Viewpoints

Joe Mathews: Inferior roads further divide California

Traffic flows west on I-80 toward the I-5 interchange in Natomas last August. Joe Mathews says that north-south highways in California are much better than east-west routes.
Traffic flows west on I-80 toward the I-5 interchange in Natomas last August. Joe Mathews says that north-south highways in California are much better than east-west routes. Sacramento Bee file

Do you seek beauty and danger in California, but are unsure where to find it?

Just drive west. Or east.

California is reliably connected from north to south by workhorse routes such as Interstate 5, Highway 99 and U.S. 101, with multiple lanes, center divides and other protections of big modern roads.

But if you want to drive horizontally in this state, from east to west or back, your task will be harder, your risks higher, perhaps on one of the country’s most dangerous interstates – I-80 in the north or I-10 in the south. And if you’re heading inland or to the coast away from the big cities, your only option may be a windy state highway that offers little protection from oncoming traffic.

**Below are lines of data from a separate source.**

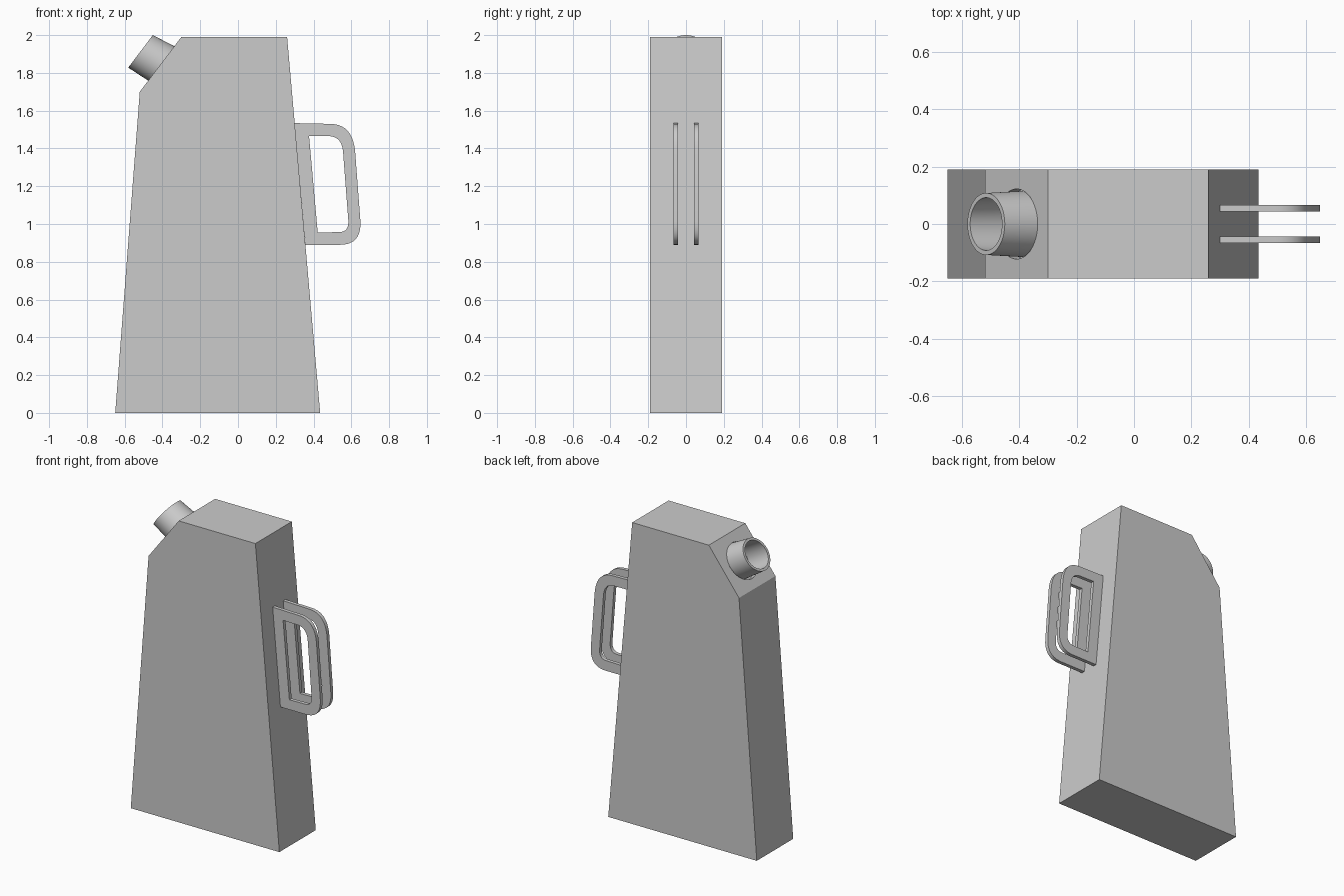
import bpy, bmesh, math
from mathutils import Vector

if "Cube" in bpy.data.objects:
    bpy.data.objects.remove(bpy.data.objects["Cube"])


def make_object(name, bm):
    bmesh.ops.recalc_face_normals(bm, faces=bm.faces[:])
    mesh = bpy.data.meshes.new(name)
    bm.to_mesh(mesh)
    bm.free()
    obj = bpy.data.objects.new(name, mesh)
    bpy.context.collection.objects.link(obj)
    return obj


def bridge(bm, a, b):
    n = len(a)
    for i in range(n):
        j = (i + 1) % n
        bm.faces.new((a[i], a[j], b[j], b[i]))


def extrude_profile(name, pts, y0, y1):
    bm = bmesh.new()
    a, b = ([bm.verts.new((x, y, z)) for x, z in pts] for y in (y0, y1))
    bm.faces.new(a)
    bm.faces.new(b)
    bridge(bm, a, b)
    return make_object(name, bm)


# Rings parallel to the sloped shoulder, used for the spout and its socket
TANGENT = Vector((0.604, 0, 0.797))
NORMAL = Vector((-0.797, 0, 0.604))
BASE = Vector((-0.4055, 0, 1.8495))
TIP = Vector((-0.516, 0, 1.914))


def ring(bm, centre, radius, n=64):
    out = []
    for i in range(n):
        t = 2 * math.pi * i / n
        out.append(bm.verts.new(centre + radius * (math.cos(t) * TANGENT + math.sin(t) * Vector((0, 1, 0)))))
    return out


def ring_loft(name, sections):
    bm = bmesh.new()
    rings = [ring(bm, c, r) for c, r in sections]
    for a, b in zip(rings, rings[1:]):
        bridge(bm, a, b)
    bm.faces.new(rings[0])
    bm.faces.new(rings[-1])
    return make_object(name, bm)


# Tapered flat body with a cut shoulder
body = extrude_profile("body", [(-0.65, 0), (0.435, 0), (0.26, 1.99), (-0.30, 1.99), (-0.52, 1.70)], -0.19, 0.19)

# Shallow round socket around the spout
socket = BASE - 0.006 * TANGENT
cutter = ring_loft("socket_cutter", [(socket - 0.04 * NORMAL, 0.122), (socket + 0.1 * NORMAL, 0.122)])
cutter.hide_render = True
mod = body.modifiers.new("socket", 'BOOLEAN')
mod.object = cutter
mod.operation = 'DIFFERENCE'
mod.solver = 'EXACT'
bpy.context.view_layer.objects.active = body
bpy.ops.object.modifier_apply(modifier=mod.name)
bpy.data.objects.remove(cutter)

# Slightly tapered open spout
deep = BASE.lerp(TIP, -0.6)
spout = ring_loft("spout", [(deep, 0.118), (TIP, 0.108), (TIP, 0.092), (deep, 0.100)])


# Handle plates: rounded closed loops with a window
def handle_loop(top, bottom, corners, steps=10):
    pts = [top]
    for p, c, q in corners:
        for i in range(steps + 1):
            t = i / steps
            pts.append(tuple((1 - t) ** 2 * p[k] + 2 * t * (1 - t) * c[k] + t * t * q[k] for k in (0, 1)))
    return pts + [bottom]


outer = handle_loop((0.30, 1.534), (0.357, 0.89),
                    [((0.487, 1.53), (0.606, 1.53), (0.62, 1.385)),
                     ((0.648, 1.015), (0.655, 0.89), (0.54, 0.89))])
inner = handle_loop((0.376, 1.467), (0.422, 0.955),
                    [((0.487, 1.465), (0.548, 1.46), (0.556, 1.385)),
                     ((0.584, 1.02), (0.588, 0.957), (0.535, 0.957))])


def handle(name, y0, y1):
    bm = bmesh.new()
    loops = [[bm.verts.new((x, y, z)) for x, z in pts]
             for pts, y in ((outer, y0), (outer, y1), (inner, y1), (inner, y0))]
    for i in range(4):
        bridge(bm, loops[i], loops[(i + 1) % 4])
    return make_object(name, bm)


front_handle = handle("front_handle", -0.067, -0.043)
back_handle = handle("back_handle", 0.043, 0.067)

# Smooth the round parts, keep hard edges
for obj in bpy.data.objects:
    obj.select_set(obj in (spout, front_handle, back_handle))
bpy.context.view_layer.objects.active = spout
bpy.ops.object.shade_smooth_by_angle(angle=math.radians(30))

California’s east-west connections, despite improvements, are narrow, far from numerous and hard to navigate. It’s not merely politics that divides the blue coast from the red inland; it’s our geography, our weather, our Pacific Coast Range and the very roads that are supposed to connect us.

I recently faced California’s east-west challenge in Yreka, in Siskiyou County, inland along the Oregon border.

I needed to go to Crescent City 80 miles west for meetings the next day. But the Klamath National Forest stood between me and the coast. Google Maps said I’d have to drive 150 miles, for at least three hours, to get there.

“You gotta go north and south to go east and west here,” Mark Baird, a leader of the movement to create a new state in the far north of California, told me.

As the locals laid it out, I had three options. I could take the long, California way – south through Redding, over to the Eureka area on Highway 299, before heading back north on 101 to Crescent City. But that could take five hours.

The two other east-west routes required me to go north – into Oregon. The faster route would be a semicircle along I-5 North into Oregon, through Medford, before taking Highway 199 in Grants Pass back to the California coast. But this would require going over the Siskiyou Pass, where it was snowing. The previous night, as I came south over the pass, I had skidded to the side of the road in my rented SUV.

So I chose the most direct option – right through the forest. I got on tiny Highway 96 and headed west along the Klamath River and over the hills. The roads took me back into Oregon, where I connected with Highway 199, the Redwood Highway, with its awe-inspiring trees and views of the Smith River. I arrived at the Pacific in Crescent City nearly four hours after I’d left Yreka, weary from the driving but happy from having seen so much beauty.

That mix of feelings is common to east-west travel, no matter where you are in the state. I experience it most frequently on Highway 152, which I use to cut between I-5 at Los Banos and U.S. 101 at Gilroy on drives between L.A. and the Bay Area. It offers so much – the stark otherworldly blue of the San Luis Reservoir, the Diablo Range, the sweet smell of the garlic fields near Gilroy. But it’s very dangerous near U.S. 101, where you must keep your headlights on to avoid head-on collisions.

These small highways represent a failure for a big state. East-west traffic is increasing, with more people and businesses in the growing inland regions needing to get to the coast. Surely we can find faster, safer ways to help Californians traverse its beautiful east-west divide.

Joe Mathews is California & innovation editor for Zócalo Public Square, for which he writes the Connecting California column.

  Comments